This is a bold claim, and Pitre does not disappoint. He balances engaging style with rigorous Bible study that any Protestant can appreciate, even if you don’t quite agree with all of his conclusions. He explains the method behind his thesis: “The key to understanding what the Bible teaches about Mary can be found in what is called ‘typology’: the study of the Old Testament prefigurations (or ‘types’) and their New Testament fulfillments” (10). Pitre structures much of his book around these types, spending a chapter on each. He explores Mary as the New Eve, the New Ark of the Covenant, the Queen Mother, the Perpetual Virgin, and the New Rachel. He also includes discussions about the birth of the Messiah and what happened at the foot of the Cross.
One of the more novel types Pitre explores is Mary as the New Ark of the New Exodus. Pitre begins his discussion by giving a brief history of the Ark of the Covenant in the Old Testament. He writes, “First and foremost, the Tabernacle where the Ark is kept is the dwelling place of God on earth” (45). Pitre highlights the coming of the glory cloud that descends from heaven to the Tabernacle (Exod. 40:34–35) and later the Jerusalem Temple once the Ark is brought to rest there (1 Kings 8:10–11). The Ark is later lost – or hidden by the prophet Jeremiah if you accept the record in 2 Maccabees. By the time of Christ, the Ark is no longer in the temple. Because the Ark is gone, so, too, the glory cloud of God in Israel. The cloud returns, according to Pitre, at the Annunciation. He demonstrates the parallel between the use of the Greek word for “overshadow” (episkiazo) in both Luke 1:35 and the Septuagint translation of Exodus 40:35. Pitre demonstrates further parallels between David’s bringing of the Ark to Jerusalem and Mary’s visit to Elizabeth – a connection I had never suspected but could not help finding persuasive.

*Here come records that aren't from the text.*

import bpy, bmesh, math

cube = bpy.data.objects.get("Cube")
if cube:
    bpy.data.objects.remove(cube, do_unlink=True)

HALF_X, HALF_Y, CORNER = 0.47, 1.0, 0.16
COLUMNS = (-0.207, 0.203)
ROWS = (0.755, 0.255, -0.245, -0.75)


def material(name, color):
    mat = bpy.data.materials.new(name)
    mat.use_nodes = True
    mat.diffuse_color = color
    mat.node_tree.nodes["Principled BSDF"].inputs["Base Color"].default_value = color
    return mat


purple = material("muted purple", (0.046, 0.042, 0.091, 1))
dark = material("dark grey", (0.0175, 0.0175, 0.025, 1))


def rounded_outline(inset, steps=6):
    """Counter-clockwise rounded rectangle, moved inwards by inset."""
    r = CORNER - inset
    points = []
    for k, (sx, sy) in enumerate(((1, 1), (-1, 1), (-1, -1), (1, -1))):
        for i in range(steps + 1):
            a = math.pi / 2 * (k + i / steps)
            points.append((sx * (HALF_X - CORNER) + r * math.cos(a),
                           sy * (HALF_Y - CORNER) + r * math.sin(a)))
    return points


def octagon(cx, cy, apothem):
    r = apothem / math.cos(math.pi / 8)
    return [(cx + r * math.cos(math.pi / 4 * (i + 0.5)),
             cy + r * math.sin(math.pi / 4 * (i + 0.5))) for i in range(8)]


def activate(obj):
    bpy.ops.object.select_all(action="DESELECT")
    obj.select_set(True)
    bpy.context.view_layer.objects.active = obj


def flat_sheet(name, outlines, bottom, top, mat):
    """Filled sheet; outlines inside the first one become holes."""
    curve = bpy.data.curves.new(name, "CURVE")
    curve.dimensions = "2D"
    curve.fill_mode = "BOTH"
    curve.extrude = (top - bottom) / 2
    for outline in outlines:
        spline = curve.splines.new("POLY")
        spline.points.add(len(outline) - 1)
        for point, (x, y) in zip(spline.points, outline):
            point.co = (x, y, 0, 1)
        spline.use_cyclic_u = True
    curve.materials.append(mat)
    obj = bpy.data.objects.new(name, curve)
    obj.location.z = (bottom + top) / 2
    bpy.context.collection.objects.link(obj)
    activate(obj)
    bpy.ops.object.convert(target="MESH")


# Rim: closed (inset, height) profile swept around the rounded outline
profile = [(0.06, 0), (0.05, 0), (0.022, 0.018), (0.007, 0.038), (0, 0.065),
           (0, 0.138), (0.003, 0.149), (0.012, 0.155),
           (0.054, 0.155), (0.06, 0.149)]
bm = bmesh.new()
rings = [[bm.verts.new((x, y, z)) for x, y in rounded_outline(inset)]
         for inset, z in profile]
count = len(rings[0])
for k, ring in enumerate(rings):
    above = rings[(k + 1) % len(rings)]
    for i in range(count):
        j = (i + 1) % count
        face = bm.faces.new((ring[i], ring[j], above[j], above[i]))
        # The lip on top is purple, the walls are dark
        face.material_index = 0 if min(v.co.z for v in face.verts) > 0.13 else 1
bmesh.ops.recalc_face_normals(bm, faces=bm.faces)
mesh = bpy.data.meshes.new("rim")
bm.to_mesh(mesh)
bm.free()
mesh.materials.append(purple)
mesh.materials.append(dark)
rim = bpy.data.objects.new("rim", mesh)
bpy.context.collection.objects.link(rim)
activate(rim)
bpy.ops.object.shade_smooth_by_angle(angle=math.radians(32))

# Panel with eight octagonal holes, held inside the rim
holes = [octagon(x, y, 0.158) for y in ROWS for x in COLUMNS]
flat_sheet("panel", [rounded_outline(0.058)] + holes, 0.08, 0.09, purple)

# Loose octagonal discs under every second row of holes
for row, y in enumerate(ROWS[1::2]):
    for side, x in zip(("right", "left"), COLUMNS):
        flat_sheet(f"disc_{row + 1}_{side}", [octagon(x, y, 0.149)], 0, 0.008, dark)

Pitre uses these various types to discuss well known Marian doctrines that sometimes cause controversy. For instance, he grounds his argument for Mary’s bodily assumption into heaven in his discussion of her as the New Ark. It is in light of Mary as the new Eve that Pitre makes his pitch for the Immaculate Conception, arguing that if Eve was created without sin, that “it is reasonable to conclude that Mary, as the second Eve must also have been created without sin” (36). He bases Mary’s identity as Queen of Heaven on a biblical precedent: “In ancient Israel, the queen of the kingdom was the king’s mother. As the ‘great lady’ (Hebrew gebirah), she not only wore a royal crown and sat on a royal throne, she also reigned with the king and held an office second only to that of the king himself” (80). According to Pitre, Mary’s position as Queen Mother within the Kingdom of God explains the practices of veneration and invocation. While I personally did not find all of these arguments convincing, they were compelling.
Throughout the book, I appreciated how Pitre kept an ecumenical audience in mind. He cites early Church Fathers as well as contemporary theologians – many of whom are Protestant, which helped make clear how universal some of these beliefs are. He writes:
So, whether you’re a Christian who has always wondered what the Bible actually teaches about Mary; whether you’re a Jew or a Muslim who is curious to learn more about the mother of Jesus; whether you’re an agnostic or an atheist interested in the Jewish origins of Christianity—whatever your religious background or worldview—I invite you to come along with me on this journey and try to see the mother of Jesus through ancient Jewish eyes. (13)
The journey was well worth my time, as my views were deepened and challenged. I now have a much greater appreciation for the historic Marian doctrines, and I have more respect for Christians who accept them – even those doctrines I am still not sure about. And importantly, the flimsy images that once made up my understanding of St. Mary have been replaced by the robust icons of antiquity.